Needless to say, there were some evolutionary aberrations. There was the Talbot Sunbeam Lotus for instance, which was powered by massive back legs, er, wheels and didn’t really have a hatch so much as a hinged window. It lasted long enough to be thoroughly mated with by a species known as Rally Driver Tiovenen after which the hind-legged version died out for a while, before popping back up again in the Munich soil samples in the mid-2000s.
While the German scientists generally claim primacy in developing the theory of hot hatch evolution, they’ve received some pretty short shrift from their colleagues in Paris. There, the theory of natural selection holds sway, and French evolutionists maintain that the Peugeotonicus Oversteerus, known by its sample number 205, was the ultimate expression of the hot hatch genus, as it carefully advanced evolution by throwing its less well-controlled versions off backwards through a hedge.
Of course, British scientists maintain that the ultimate hot hatch, the Fordium Escortian Cosworthasaur was developed in Essex rocks, but despite strong evolutionary competition from Italy (the Lanciamama Delta Integrale Rex) and Japan (Nissanus Sunny GTI-R) that part of the evolutionary tree died out pretty quickly once the super-predator, Subraruensis Imprezasauras, arrived on the scene, and seeing as that was mostly a saloon, it need not bother us here.
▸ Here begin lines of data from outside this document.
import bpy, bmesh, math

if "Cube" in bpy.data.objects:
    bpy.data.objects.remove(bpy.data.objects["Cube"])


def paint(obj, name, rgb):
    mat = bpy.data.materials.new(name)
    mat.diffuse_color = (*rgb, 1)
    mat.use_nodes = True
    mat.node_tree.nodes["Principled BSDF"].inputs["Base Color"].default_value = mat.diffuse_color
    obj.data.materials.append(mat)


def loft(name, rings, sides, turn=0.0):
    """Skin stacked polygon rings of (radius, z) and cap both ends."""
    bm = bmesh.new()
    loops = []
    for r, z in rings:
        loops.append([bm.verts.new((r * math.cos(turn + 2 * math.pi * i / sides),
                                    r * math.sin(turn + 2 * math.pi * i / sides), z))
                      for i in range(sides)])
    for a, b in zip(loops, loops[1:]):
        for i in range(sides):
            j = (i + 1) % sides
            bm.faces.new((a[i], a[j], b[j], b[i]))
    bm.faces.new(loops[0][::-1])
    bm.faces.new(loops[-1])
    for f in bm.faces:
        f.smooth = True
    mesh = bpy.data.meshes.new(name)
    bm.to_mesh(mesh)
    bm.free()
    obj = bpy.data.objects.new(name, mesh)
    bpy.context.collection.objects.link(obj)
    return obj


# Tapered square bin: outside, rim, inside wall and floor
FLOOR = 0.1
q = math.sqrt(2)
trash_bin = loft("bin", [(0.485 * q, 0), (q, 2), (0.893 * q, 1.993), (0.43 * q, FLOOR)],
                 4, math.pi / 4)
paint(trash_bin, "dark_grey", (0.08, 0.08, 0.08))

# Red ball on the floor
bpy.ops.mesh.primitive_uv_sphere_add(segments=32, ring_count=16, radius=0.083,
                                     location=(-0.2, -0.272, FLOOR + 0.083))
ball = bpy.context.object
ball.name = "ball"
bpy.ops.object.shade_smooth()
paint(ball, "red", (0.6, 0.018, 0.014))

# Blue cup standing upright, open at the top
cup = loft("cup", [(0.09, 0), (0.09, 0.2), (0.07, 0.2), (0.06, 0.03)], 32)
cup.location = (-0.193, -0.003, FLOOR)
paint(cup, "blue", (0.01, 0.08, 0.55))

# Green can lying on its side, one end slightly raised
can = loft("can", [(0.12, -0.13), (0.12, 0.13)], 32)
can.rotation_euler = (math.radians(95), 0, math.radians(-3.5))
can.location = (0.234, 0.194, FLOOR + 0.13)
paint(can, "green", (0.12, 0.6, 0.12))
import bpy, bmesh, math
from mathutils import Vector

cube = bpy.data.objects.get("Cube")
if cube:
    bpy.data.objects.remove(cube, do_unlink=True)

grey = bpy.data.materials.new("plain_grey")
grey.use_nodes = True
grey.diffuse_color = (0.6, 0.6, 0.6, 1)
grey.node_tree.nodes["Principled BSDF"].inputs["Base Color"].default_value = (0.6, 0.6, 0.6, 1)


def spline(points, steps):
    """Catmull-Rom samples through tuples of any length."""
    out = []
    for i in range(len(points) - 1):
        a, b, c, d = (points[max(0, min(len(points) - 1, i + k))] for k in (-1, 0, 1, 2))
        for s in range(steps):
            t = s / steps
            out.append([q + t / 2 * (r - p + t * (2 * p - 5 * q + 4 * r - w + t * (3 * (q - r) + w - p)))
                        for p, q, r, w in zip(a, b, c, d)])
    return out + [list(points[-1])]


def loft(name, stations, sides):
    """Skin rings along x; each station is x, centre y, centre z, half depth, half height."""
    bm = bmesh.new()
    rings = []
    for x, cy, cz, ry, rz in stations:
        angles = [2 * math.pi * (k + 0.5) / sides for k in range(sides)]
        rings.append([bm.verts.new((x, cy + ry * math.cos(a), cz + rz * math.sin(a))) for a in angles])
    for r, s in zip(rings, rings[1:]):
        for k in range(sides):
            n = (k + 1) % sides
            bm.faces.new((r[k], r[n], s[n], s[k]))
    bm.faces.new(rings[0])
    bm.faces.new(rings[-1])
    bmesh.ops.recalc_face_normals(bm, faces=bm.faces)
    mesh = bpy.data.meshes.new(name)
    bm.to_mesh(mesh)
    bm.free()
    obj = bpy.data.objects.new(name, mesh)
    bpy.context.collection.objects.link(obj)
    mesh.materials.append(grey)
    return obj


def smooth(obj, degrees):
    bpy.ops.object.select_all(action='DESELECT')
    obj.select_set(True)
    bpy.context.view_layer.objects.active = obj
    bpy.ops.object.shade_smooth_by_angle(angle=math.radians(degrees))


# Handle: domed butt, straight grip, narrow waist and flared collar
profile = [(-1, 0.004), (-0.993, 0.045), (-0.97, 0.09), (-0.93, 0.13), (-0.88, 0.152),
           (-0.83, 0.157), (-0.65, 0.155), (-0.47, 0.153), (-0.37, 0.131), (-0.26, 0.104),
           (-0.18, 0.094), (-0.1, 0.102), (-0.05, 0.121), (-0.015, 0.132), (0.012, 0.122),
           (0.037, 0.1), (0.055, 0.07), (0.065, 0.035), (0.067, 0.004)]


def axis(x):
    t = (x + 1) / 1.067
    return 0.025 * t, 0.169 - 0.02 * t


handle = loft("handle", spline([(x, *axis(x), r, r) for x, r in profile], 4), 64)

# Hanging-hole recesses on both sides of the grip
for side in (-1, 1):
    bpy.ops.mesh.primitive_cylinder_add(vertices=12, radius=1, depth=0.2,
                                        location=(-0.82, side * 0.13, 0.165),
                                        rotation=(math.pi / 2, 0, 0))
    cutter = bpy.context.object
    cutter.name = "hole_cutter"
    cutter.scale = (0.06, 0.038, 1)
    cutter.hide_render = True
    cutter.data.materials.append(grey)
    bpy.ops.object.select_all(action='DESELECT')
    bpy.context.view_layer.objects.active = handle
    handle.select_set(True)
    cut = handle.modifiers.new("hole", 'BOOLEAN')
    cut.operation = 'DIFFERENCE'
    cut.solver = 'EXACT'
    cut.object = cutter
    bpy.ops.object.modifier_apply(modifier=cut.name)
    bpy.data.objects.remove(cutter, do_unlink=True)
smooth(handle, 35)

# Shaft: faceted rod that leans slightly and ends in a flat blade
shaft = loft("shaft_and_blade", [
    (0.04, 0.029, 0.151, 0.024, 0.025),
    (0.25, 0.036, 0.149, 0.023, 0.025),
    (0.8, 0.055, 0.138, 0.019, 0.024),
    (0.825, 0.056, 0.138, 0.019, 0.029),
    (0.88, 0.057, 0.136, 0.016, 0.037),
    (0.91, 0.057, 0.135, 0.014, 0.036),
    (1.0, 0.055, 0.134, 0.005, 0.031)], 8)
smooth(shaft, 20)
At around that time, based on the information given by UtilitySavingExpert.com, the hot hatch genus nearly dies out completely. It seems that an Earth-shattering impact from something known as ‘Insurance Premiums’ almost killed of the evolutionary line altogether, and as far as we are aware only a few secluded herds of Renault Clio Williams made it through this turbulent period. Even the mighty Golf GTI at this time added weight and bulk to see itself through the winter, and settled down to a decade of domesticity.
As we entered the middle-2000s though, there were stirrings anew in the evolutionary field. A new sub-genus of Golf GTI emerged, fitter, leaner and more able to see off the competition of younger foes. Predating that, Renault claims to have found strata of rock containing a chemical called Renaultsport Clio 172 in layers of sediment dating back to 2001.
And then, with the relaxing of the nuclear winter brought on by the impact of insurance costs, not to mention the measures taken to Protect Your Home With Affordable Homeowners Insurance, the simultaneous development of weapons-grade engines based on reliable, affordable family car breeding pairs, the variety and number of Hottus Hatchius exploded once again. Czech, German, French, Italian, British and Japanese varieties all sprung up, mostly all sticking to the simple front-drive layout, and it seems that power outputs began to spiral upwards. Evidence has been found in the form of fossilised tyre marks in supermarket car parks that hot hatches by the middle of the second decade of the 21st century were regularly being bred with more than 250hp.
And then came the emergence of a second super-predator. With claws on all four paws and as much power as 350 horses, it seemed that none could defeat the mighty Fordus Focusenius RS. Well, we’ll see I suppose. Hopefully Lord Humphreys will return safe and well from his SEAT Cupra expedition. And hopefully he’ll remember to seal the specimen jar lid properly this time…